INPUT DATA Block Start

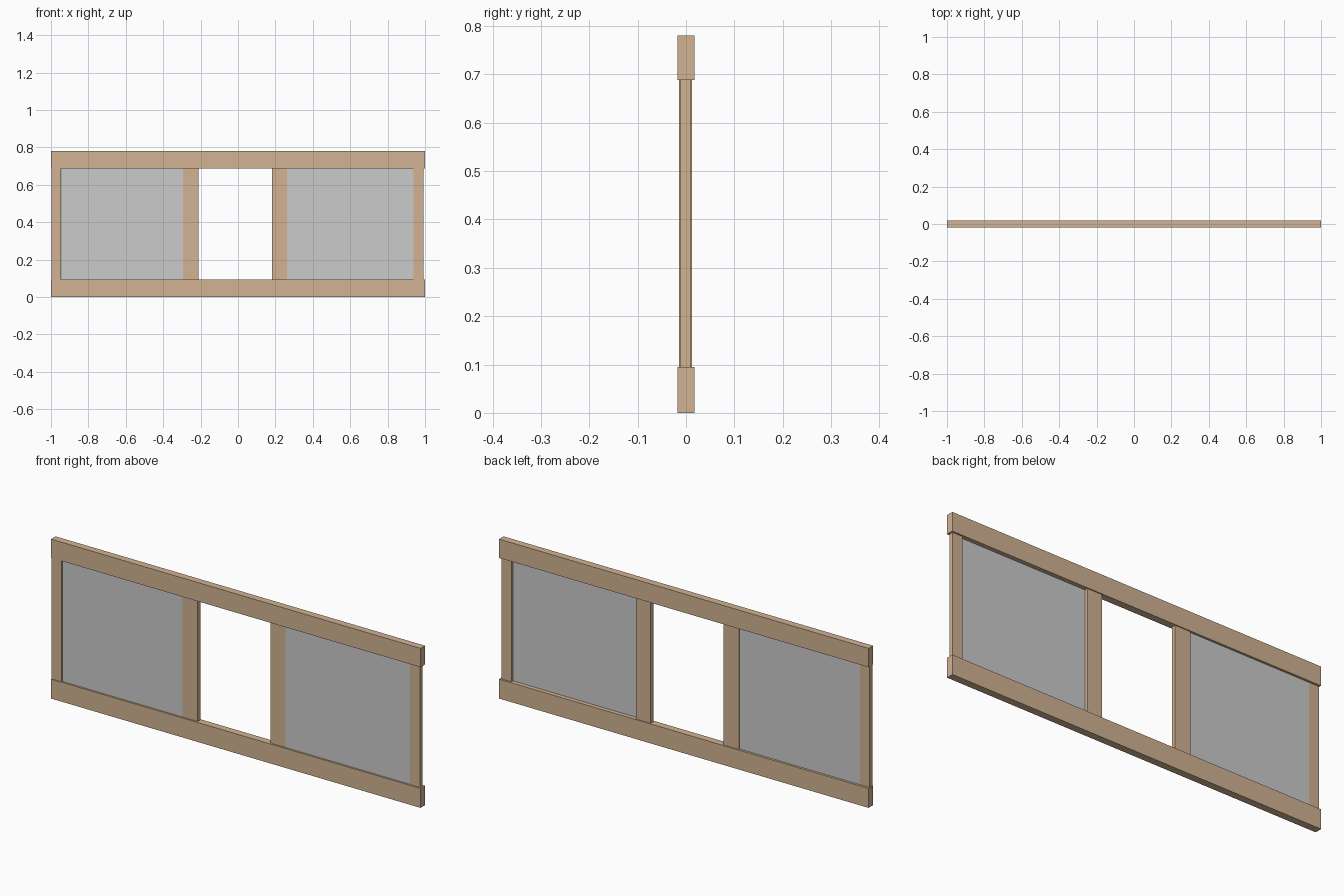
import bpy
import bmesh
from mathutils import Matrix, Vector

if "Cube" in bpy.data.objects:
    bpy.data.objects.remove(bpy.data.objects["Cube"])

wood = bpy.data.materials.new("pale_wood")
wood.diffuse_color = (0.64, 0.45, 0.29, 1)
wood.use_nodes = True
wood.node_tree.nodes["Principled BSDF"].inputs["Base Color"].default_value = wood.diffuse_color

RAIL_H, TOP = 0.095, 0.78
INNER_TOP = 0.688


def box(name, x, y, z, mat=None):
    """Box spanning the given (min, max) ranges."""
    lo, hi = Vector((x[0], y[0], z[0])), Vector((x[1], y[1], z[1]))
    bm = bmesh.new()
    bmesh.ops.create_cube(bm, size=1.0, matrix=Matrix.Translation((lo + hi) / 2)
                          @ Matrix.Diagonal((*(hi - lo), 1)))
    mesh = bpy.data.meshes.new(name)
    bm.to_mesh(mesh)
    bm.free()
    obj = bpy.data.objects.new(name, mesh)
    bpy.context.collection.objects.link(obj)
    if mat:
        mesh.materials.append(mat)
    return obj


# full-width rails
box("bottom_rail", (-1, 1), (-0.0175, 0.0175), (0, RAIL_H), wood)
box("top_rail", (-1, 1), (-0.0175, 0.0175), (INNER_TOP, TOP), wood)

# upright stiles, each set at its own depth between the rails
opening = (RAIL_H, INNER_TOP)
stiles = {
    "left_outer_stile": ((-0.998, -0.945), (-0.0145, 0.0065)),
    "left_inner_stile": ((-0.295, -0.212), (-0.0085, 0.0125)),
    "right_inner_stile": ((0.183, 0.263), (-0.0085, 0.0125)),
    "right_outer_stile": ((0.938, 0.992), (-0.0115, 0.0095)),
}
for name, (x, y) in stiles.items():
    box(name, x, y, opening, wood)

# grey panes, flush with the front of the inner stiles
box("left_pane", (-0.945, -0.295), (-0.0085, 0.0065), opening)
box("right_pane", (0.263, 0.938), (-0.0085, -0.0035), opening)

INPUT DATA Block End

→ WORK TO BE COMPLETED
Go to the line in the material above that contains "opening = (RAIL_H, INNER_TOP)" and copy exactly from there through the line that contains "(-0.0085, 0.0065), opening)", stopping after it.

→ EXERCISE ANSWER
opening = (RAIL_H, INNER_TOP)
stiles = {
    "left_outer_stile": ((-0.998, -0.945), (-0.0145, 0.0065)),
    "left_inner_stile": ((-0.295, -0.212), (-0.0085, 0.0125)),
    "right_inner_stile": ((0.183, 0.263), (-0.0085, 0.0125)),
    "right_outer_stile": ((0.938, 0.992), (-0.0115, 0.0095)),
}
for name, (x, y) in stiles.items():
    box(name, x, y, opening, wood)

# grey panes, flush with the front of the inner stiles
box("left_pane", (-0.945, -0.295), (-0.0085, 0.0065), opening)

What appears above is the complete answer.